Data supplied:
_ _ _

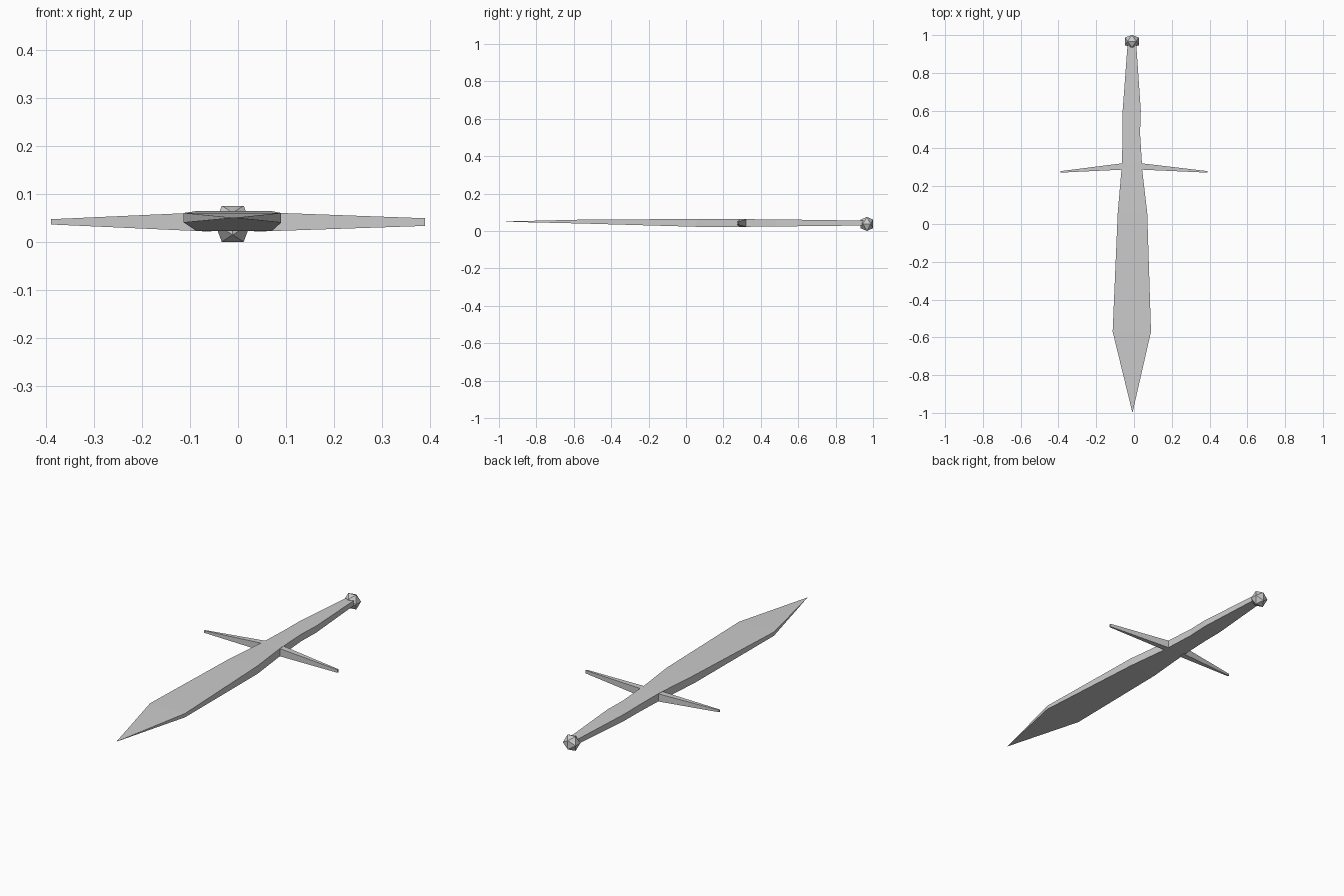
import bpy, bmesh
from itertools import product
from mathutils import Vector

if "Cube" in bpy.data.objects:
    bpy.data.objects.remove(bpy.data.objects["Cube"])


def finish(name, bm):
    bmesh.ops.remove_doubles(bm, verts=bm.verts, dist=0.0005)
    bmesh.ops.recalc_face_normals(bm, faces=bm.faces)
    mesh = bpy.data.meshes.new(name)
    bm.to_mesh(mesh)
    bm.free()
    obj = bpy.data.objects.new(name, mesh)
    bpy.context.collection.objects.link(obj)
    return obj


def loft(name, rings):
    """Skin a row of four-cornered sections and cap both ends."""
    bm = bmesh.new()
    loops = [[bm.verts.new(p) for p in ring] for ring in rings]
    for a, b in zip(loops, loops[1:]):
        for i in range(4):
            j = (i + 1) % 4
            bm.faces.new((a[i], a[j], b[j], b[i]))
    bm.faces.new(loops[0])
    bm.faces.new(loops[-1])
    return finish(name, bm)


def section(y, x0, x1, z0, z1):
    return [(x0, y, z0), (x1, y, z0), (x1, y, z1), (x0, y, z1)]


# Blade and grip: y, left, right, bottom, top
profile = [
    (-1.0, -0.0081, -0.0079, 0.0499, 0.0501),
    (-0.57, -0.113, 0.090, 0.040, 0.060),
    (0.06, -0.086, 0.070, 0.022, 0.064),
    (0.29, -0.066, 0.043, 0.022, 0.063),
    (0.32, -0.064, 0.042, 0.022, 0.063),
    (0.48, -0.060, 0.032, 0.024, 0.061),
    (0.60, -0.060, 0.036, 0.025, 0.060),
    (0.95, -0.034, 0.012, 0.029, 0.055),
]
loft("blade_and_grip", [section(*p) for p in profile])


# Crossguard arms, tapering outward and swept toward the tip
def arm(name, root_x, tip_x, tip_z0, tip_z1):
    def ring(x, y0, y1, z0, z1):
        return [(x, y0, z0), (x, y1, z0), (x, y1, z1), (x, y0, z1)]
    loft(name, [ring(root_x, 0.288, 0.322, 0.021, 0.062),
                ring(tip_x, 0.272, 0.280, tip_z0, tip_z1)])


arm("left_guard_arm", -0.055, -0.389, 0.036, 0.047)
arm("right_guard_arm", 0.033, 0.389, 0.033, 0.049)

# Faceted twenty-sided pommel
bm = bmesh.new()
g = 0.618
for s, t in product((-1, 1), repeat=2):
    for p in ((s * g, 0, t), (0, s, t * g), (s, t * g, 0)):
        bm.verts.new(Vector((-0.011 + 0.037 * p[0],
                             0.967 + 0.033 * p[1],
                             0.0375 + 0.0375 * p[2])))
bmesh.ops.convex_hull(bm, input=bm.verts)
finish("pommel", bm)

_ _ _

Copy the lines above exactly. Start with the line containing "from mathutils import Vector", end with the line containing "obj = bpy.data.objects.new(name, mesh)", and include both.

from mathutils import Vector

if "Cube" in bpy.data.objects:
    bpy.data.objects.remove(bpy.data.objects["Cube"])


def finish(name, bm):
    bmesh.ops.remove_doubles(bm, verts=bm.verts, dist=0.0005)
    bmesh.ops.recalc_face_normals(bm, faces=bm.faces)
    mesh = bpy.data.meshes.new(name)
    bm.to_mesh(mesh)
    bm.free()
    obj = bpy.data.objects.new(name, mesh)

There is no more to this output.